▸ **TASK DIRECTIONS**
Although the data below holds other lines too, output only those from the line with "return finish(bm, name, mat)" up to and including the line with "a = math.pi * i / 12", exactly as they appear.

▸ **DATA FOR THIS TASK**
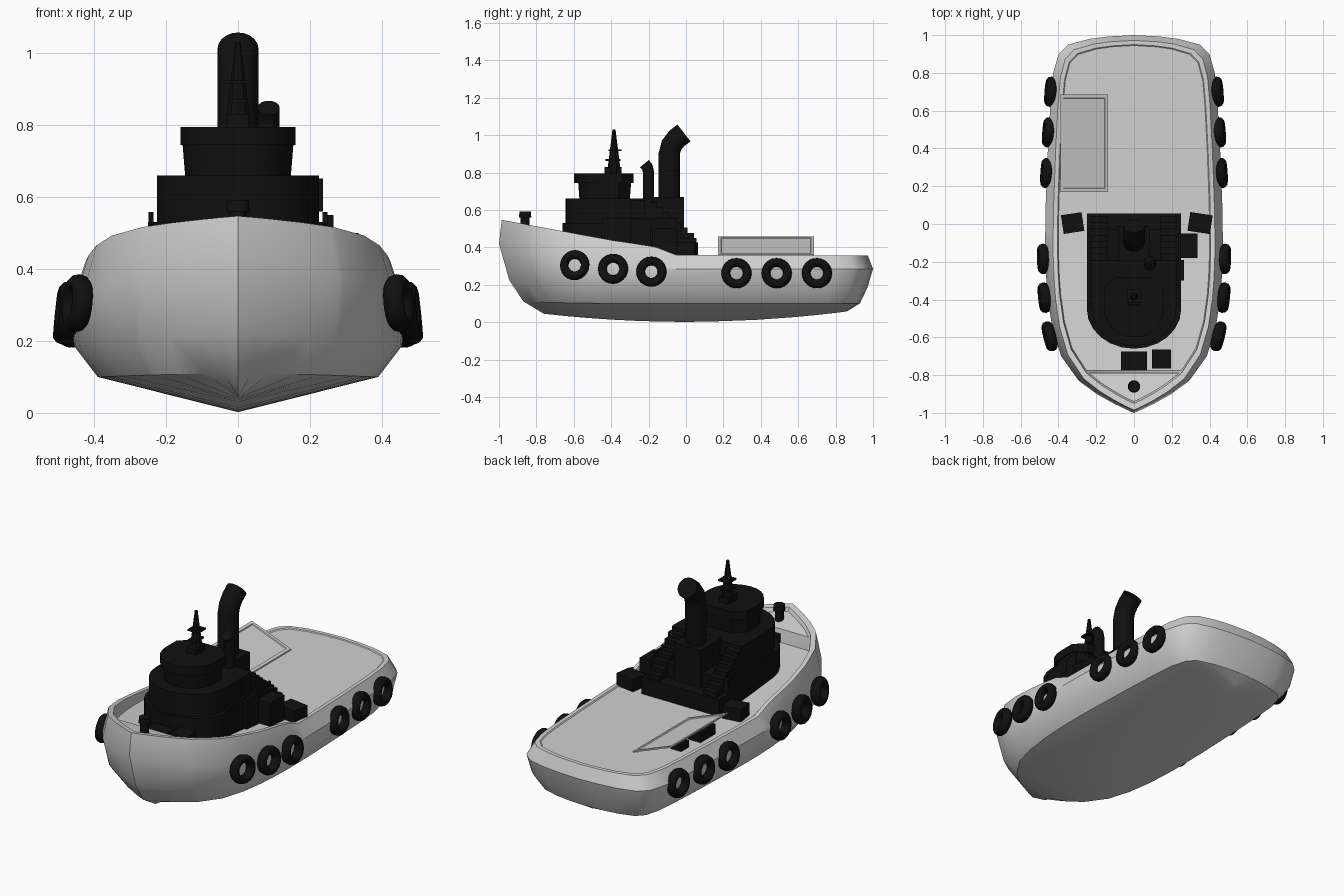
import bpy, bmesh, math
from mathutils import Vector, Matrix

if "Cube" in bpy.data.objects:
    bpy.data.objects.remove(bpy.data.objects["Cube"])


def material(name, rgb):
    m = bpy.data.materials.new(name)
    m.diffuse_color = (*rgb, 1)
    m.use_nodes = True
    m.node_tree.nodes["Principled BSDF"].inputs["Base Color"].default_value = m.diffuse_color
    return m


GREY = material("hull grey", (0.64, 0.64, 0.64))
BLACK = material("black", (0.005, 0.005, 0.005))


def finish(bm, name, mat, angle=35):
    bmesh.ops.remove_doubles(bm, verts=bm.verts, dist=0.0003)
    bmesh.ops.recalc_face_normals(bm, faces=bm.faces)
    me = bpy.data.meshes.new(name)
    bm.to_mesh(me)
    bm.free()
    me.materials.append(mat)
    me.shade_smooth()
    me.set_sharp_from_angle(angle=math.radians(angle))
    ob = bpy.data.objects.new(name, me)
    bpy.context.collection.objects.link(ob)
    return ob


def box(name, x, y, z, mat=BLACK, yaw=0):
    """Box from (min, max) ranges, optionally turned about its own centre."""
    bm = bmesh.new()
    bmesh.ops.create_cube(bm, size=1)
    size = [r[1] - r[0] for r in (x, y, z)]
    mid = [(r[1] + r[0]) / 2 for r in (x, y, z)]
    bm.transform(Matrix.Translation(mid) @ Matrix.Rotation(yaw, 4, 'Z') @ Matrix.Diagonal((*size, 1)))
    return finish(bm, name, mat)


def cone(name, x, y, z0, z1, r0, r1, sides=16):
    bm = bmesh.new()
    bmesh.ops.create_cone(bm, cap_ends=True, segments=sides, radius1=r0, radius2=r1, depth=z1 - z0)
    bm.transform(Matrix.Translation((x, y, (z0 + z1) / 2)))
    return finish(bm, name, BLACK)


def tier(name, hw, front, shoulder, back, z0, z1, flare=1.0, round_back=False):
    """Deckhouse storey with a rounded front."""
    pts = []
    for i in range(13):
        a = math.pi * i / 12
        pts.append((hw * math.cos(a), shoulder - (shoulder - front) * math.sin(a)))
    if round_back:
        pts += [(-hw, back - 0.06), (-hw * 0.6, back), (hw * 0.6, back), (hw, back - 0.06)]
    else:
        pts += [(-hw, back), (hw, back)]
    mid = (front + back) / 2
    bm = bmesh.new()
    low = [bm.verts.new((x, y, z0)) for x, y in pts]
    top = [bm.verts.new((x * flare, mid + (y - mid) * flare, z1)) for x, y in pts]
    bm.faces.new(low)
    bm.faces.new(top)
    n = len(pts)
    for i in range(n):
        j = (i + 1) % n
        bm.faces.new((low[i], low[j], top[j], top[i]))
    return finish(bm, name, BLACK)


def tube(name, x, path, r, sides=20):
    """Capped pipe along (y, z) points, with mitred bends."""
    p = [Vector((x, y, z)) for y, z in path]
    bm = bmesh.new()
    rings = []
    for i, c in enumerate(p):
        d = (p[min(i + 1, len(p) - 1)] - p[max(i - 1, 0)]).normalized()
        side = Vector((1, 0, 0))
        up = d.cross(side)
        rings.append([bm.verts.new(c + r * (side * math.cos(a) + up * math.sin(a)))
                      for a in (math.tau * k / sides for k in range(sides))])
    for a, b in zip(rings, rings[1:]):
        for k in range(sides):
            j = (k + 1) % sides
            bm.faces.new((a[k], a[j], b[j], b[k]))
    bm.faces.new(rings[0])
    bm.faces.new(rings[-1])
    return finish(bm, name, BLACK)


def interp(table, y):
    for (a, va), (b, vb) in zip(table, table[1:]):
        if y <= b:
            return va + (vb - va) * max(0, (y - a) / (b - a))
    return table[-1][1]


# Hull: plan outline lofted through levels from keel to deck
PLAN = [(-1, 0), (-.98, .1), (-.95, .23), (-.9, .42), (-.84, .595), (-.825, .63), (-.7, .82), (-.55, .92),
        (-.4, .97), (-.28, .99), (-.16, 1), (-.05, 1), (.1, .995), (.4, .97), (.65, .94), (.8, .91),
        (.9, .85), (.95, .74), (.98, .5), (.993, .28), (1, 0)]
RAIL = [(-1, .55), (-.65, .485), (-.41, .44), (-.17, .405), (-.06, .36), (1, .357)]


def rail(y):
    return interp(RAIL, y)


def deck(y):
    if y < -.78:
        return rail(y) - .02
    return interp([(-.78, .42), (-.05, .353), (1, .353)], y)


# half width, bow y, stern y, height
LEVELS = [(0, -.76, .86, lambda y: .002 + .075 * y * y),
          (.39, -.87, .93, lambda y: .10 + .02 * max(0, -y) ** 4),
          (.455, -.945, .97, lambda y: .185 + .05 * max(0, -y) ** 4),
          (.47, -1, 1, lambda y: .285 + .135 * max(0, -y) ** 2),
          (.428, -.985, .972, rail),
          (.405, -.95, .95, rail),
          (.40, -.94, .945, deck),
          (0, -.94, .945, deck)]
bm = bmesh.new()
rows = []
for hw, bow, stern, height in LEVELS:
    row = []
    for y, w in PLAN:
        yy = bow + (stern - bow) * (y + 1) / 2
        row.append(bm.verts.new((hw * w, yy, height(yy))))
    rows.append(row)
for a, b in zip(rows, rows[1:]):
    for i in range(len(PLAN) - 1):
        bm.faces.new((a[i], a[i + 1], b[i + 1], b[i]))
bmesh.ops.remove_doubles(bm, verts=bm.verts, dist=0.0003)
bmesh.ops.mirror(bm, geom=bm.verts[:] + bm.edges[:] + bm.faces[:], axis='X', merge_dist=0.0005)
finish(bm, "hull", GREY, 32)

# Tyre fenders along both sides: y, z, x, fore-aft turn
for y, z, x, turn in [(-.595, .305, .447, -.25), (-.39, .285, .474, -.1), (-.185, .27, .48, -.03),
                      (.27, .262, .462, .06), (.485, .262, .452, .07), (.70, .262, .44, .08)]:
    for s in (-1, 1):
        bm = bmesh.new()
        n, m = 24, 10
        grid = [[bm.verts.new(((.0575 + .0235 * math.cos(b)) * math.cos(a),
                               (.0575 + .0235 * math.cos(b)) * math.sin(a), .029 * math.sin(b)))
                 for b in (math.tau * j / m for j in range(m))] for a in (math.tau * i / n for i in range(n))]
        for i in range(n):
            for j in range(m):
                k, l = (i + 1) % n, (j + 1) % m
                bm.faces.new((grid[i][j], grid[k][j], grid[k][l], grid[i][l]))
        q = Vector((s, turn, .1)).to_track_quat('Z', 'Y')
        bm.transform(Matrix.Translation((s * x, y, z)) @ q.to_matrix().to_4x4())
        finish(bm, "tyre_fender", BLACK, 60)

# Deckhouse storeys and wheelhouse
tier("lower_house", .25, -.66, -.45, -.03, .35, .53)
tier("upper_house", .225, -.645, -.44, -.19, .53, .66)
tier("wheelhouse", .147, -.57, -.43, -.30, .66, .75, 1.05, True)
tier("wheelhouse_roof", .16, -.60, -.44, -.28, .745, .795, 1.0, True)
box("aft_house_base", (-.25, .25), (-.04, .055), (.35, .45))
box("funnel_casing", (-.085, .085), (-.20, -.012), (.35, .67))
for s in (-1, 1):
    # Stairs down to the aft deck
    for i in range(7):
        y = -.19 + i * .033
        box("stair_step", sorted((s * .14, s * .225)), (y, y + .034), (.40, .64 - i * .027))
    # Turned deck winches
    box("deck_winch", (s * .345 - .055 if s > 0 else -.38, .41 if s > 0 else -.27), (-.045, .055),
        (.35, .425), yaw=-s * .15)
    box("side_rail", sorted((s * .235, s * .249)), (-.45, -.05), (.53, .558))

# Funnel and ventilator
tube("funnel", 0, [(-.09, .4), (-.09, .90), (-.078, .945), (-.05, .982), (-.011, 1.012)], .057)
tube("ventilator", .085, [(-.20, .5), (-.20, .80), (-.207, .83), (-.222, .848)], .031, 14)

# Mast with cross arms
cone("mast", 0, -.385, .79, 1.03, .038, .008, 10)
box("mast_arm", (-.035, .035), (-.415, -.345), (.915, .924))
box("mast_lamp_arm", (-.025, .025), (-.43, -.35), (.862, .872))
box("mast_foot", (-.03, .03), (-.435, -.345), (.79, .83))

# Bow bollard and small deck equipment
cone("bollard", 0, -.86, .47, .57, .024, .024)
cone("bollard_cap", 0, -.86, .56, .592, .033, .030)
box("fore_hatch", (-.068, .068), (-.775, -.675), (.40, .47))
box("fore_locker", (.095, .195), (-.765, -.665), (.40, .485))
box("side_locker", (.24, .335), (-.18, -.05), (.35, .50))
box("side_cabinet", (.24, .265), (-.30, -.19), (.35, .55))
box("life_ring_box", (.22, .236), (-.30, -.22), (.56, .652))

# Tilted hatch cover with an inset panel, over two stowed boxes
bm = bmesh.new()
corners = [(-.39, .17, .458), (-.137, .17, .362), (-.137, .685, .362), (-.39, .685, .458)]
face = bm.faces.new([bm.verts.new(c) for c in corners])
low = bmesh.ops.extrude_face_region(bm, geom=[face])
for v in low["geom"]:
    if isinstance(v, bmesh.types.BMVert):
        v.co.z -= .008
bmesh.ops.recalc_face_normals(bm, faces=bm.faces)
top = max(bm.faces, key=lambda f: f.calc_center_median().z * (f.normal.z > .5))
bmesh.ops.inset_region(bm, faces=[top], thickness=.024)
bmesh.ops.inset_region(bm, faces=[top], thickness=.004, depth=-.005)
finish(bm, "hatch_cover", GREY, 20)
box("stowed_box", (-.34, -.27), (.46, .53), (.35, .395))
box("stowed_crate", (-.36, -.28), (.24, .38), (.35, .41))
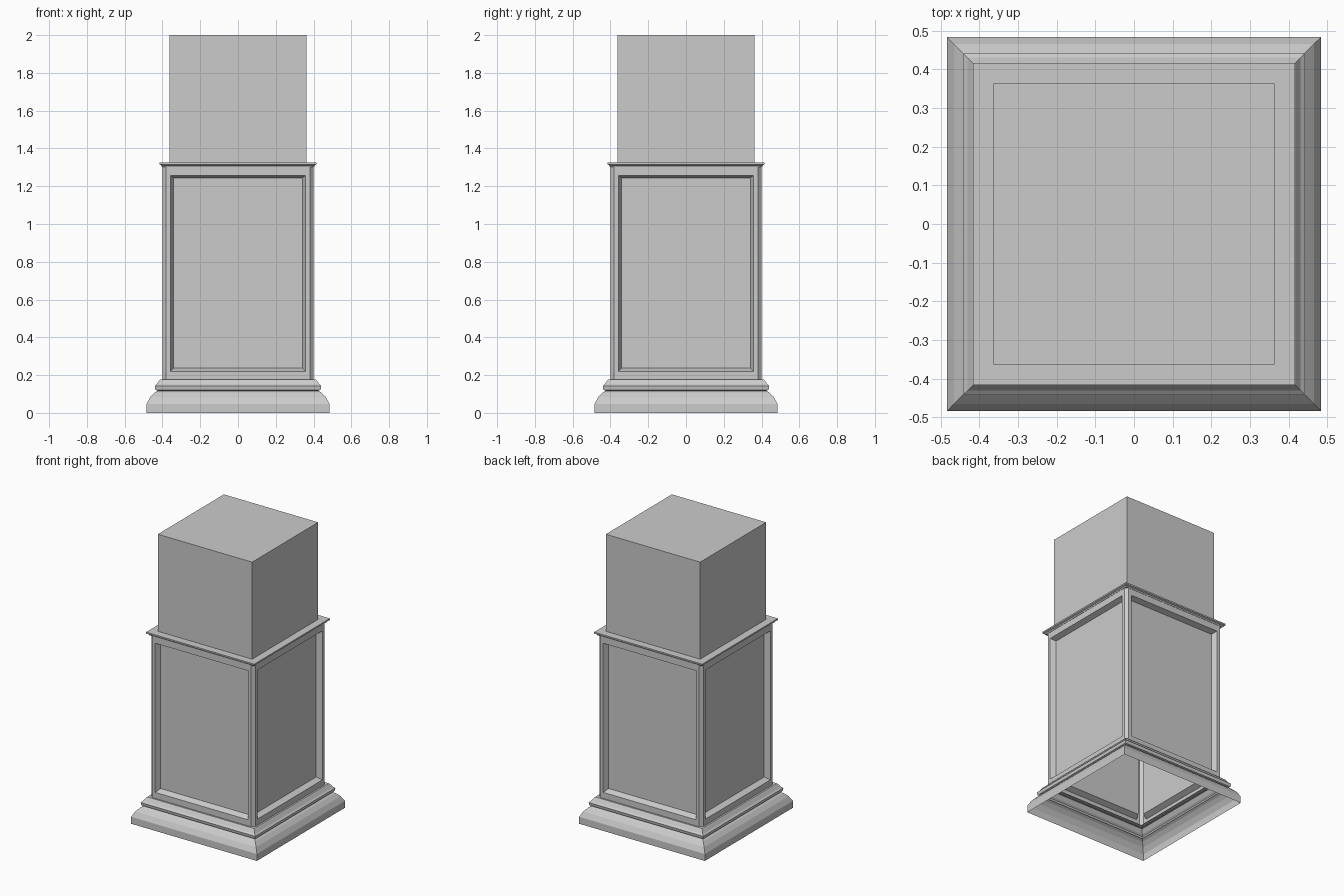
import bpy, bmesh
from mathutils import Matrix
from math import radians

if "Cube" in bpy.data.objects:
    bpy.data.objects.remove(bpy.data.objects["Cube"])


def finish(name, bm):
    bmesh.ops.remove_doubles(bm, verts=bm.verts, dist=0.0005)
    bmesh.ops.recalc_face_normals(bm, faces=bm.faces)
    mesh = bpy.data.meshes.new(name)
    bm.to_mesh(mesh)
    bm.free()
    obj = bpy.data.objects.new(name, mesh)
    bpy.context.collection.objects.link(obj)
    return obj


def bridge(bm, a, b):
    n = len(a)
    for i in range(n):
        j = (i + 1) % n
        bm.faces.new((a[i], a[j], b[j], b[i]))


def square_sweep(name, profile, cap=False):
    """Mitred square moulding from (half width, height) points."""
    bm = bmesh.new()
    rings = [[bm.verts.new((sx * r, sy * r, z))
              for sx, sy in ((-1, -1), (1, -1), (1, 1), (-1, 1))]
             for r, z in profile]
    for a, b in zip(rings, rings[1:]):
        bridge(bm, a, b)
    if cap:
        bm.faces.new(rings[-1])
    return finish(name, bm)


# Stepped plinth moulding, hollow underneath
square_sweep("base_moulding", [
    (0.484, 0.0), (0.484, 0.048), (0.465, 0.083), (0.442, 0.107),
    (0.425, 0.117), (0.437, 0.122), (0.441, 0.143), (0.430, 0.152),
    (0.417, 0.172), (0.412, 0.178), (0.380, 0.178)])

# Pedestal walls: frame, sloped recess and sunken panel, repeated on four sides
bm = bmesh.new()
for k in range(4):
    turn = Matrix.Rotation(radians(90 * k), 4, 'Z')

    def ring(half, z0, z1, depth):
        return [bm.verts.new(turn @ v) for v in (
            Matrix.Translation((x, -depth, z)).to_translation()
            for x, z in ((-half, z0), (half, z0), (half, z1), (-half, z1)))]

    outer = ring(0.380, 0.175, 1.305, 0.400)
    lip = ring(0.357, 0.220, 1.257, 0.400)
    panel = ring(0.341, 0.237, 1.244, 0.363)
    bridge(bm, outer, lip)
    bridge(bm, lip, panel)
    bm.faces.new(panel)
    # Chamfered corner strip
    corner = [bm.verts.new(turn @ Matrix.Translation(p).to_translation())
              for p in ((0.38, -0.40, 0.175), (0.40, -0.38, 0.175),
                        (0.40, -0.38, 1.305), (0.38, -0.40, 1.305))]
    bm.faces.new(corner)
finish("panelled_walls", bm)

# Thin cornice and its top ledge
square_sweep("cornice", [
    (0.380, 1.302), (0.402, 1.302), (0.406, 1.310), (0.416, 1.315),
    (0.416, 1.325), (0.363, 1.325)])

# Plain upper block
square_sweep("upper_block", [(0.363, 1.325), (0.363, 2.0)], cap=True)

▸ **RESULT FOR THIS EXERCISE**
    return finish(bm, name, mat)


def cone(name, x, y, z0, z1, r0, r1, sides=16):
    bm = bmesh.new()
    bmesh.ops.create_cone(bm, cap_ends=True, segments=sides, radius1=r0, radius2=r1, depth=z1 - z0)
    bm.transform(Matrix.Translation((x, y, (z0 + z1) / 2)))
    return finish(bm, name, BLACK)


def tier(name, hw, front, shoulder, back, z0, z1, flare=1.0, round_back=False):
    """Deckhouse storey with a rounded front."""
    pts = []
    for i in range(13):
        a = math.pi * i / 12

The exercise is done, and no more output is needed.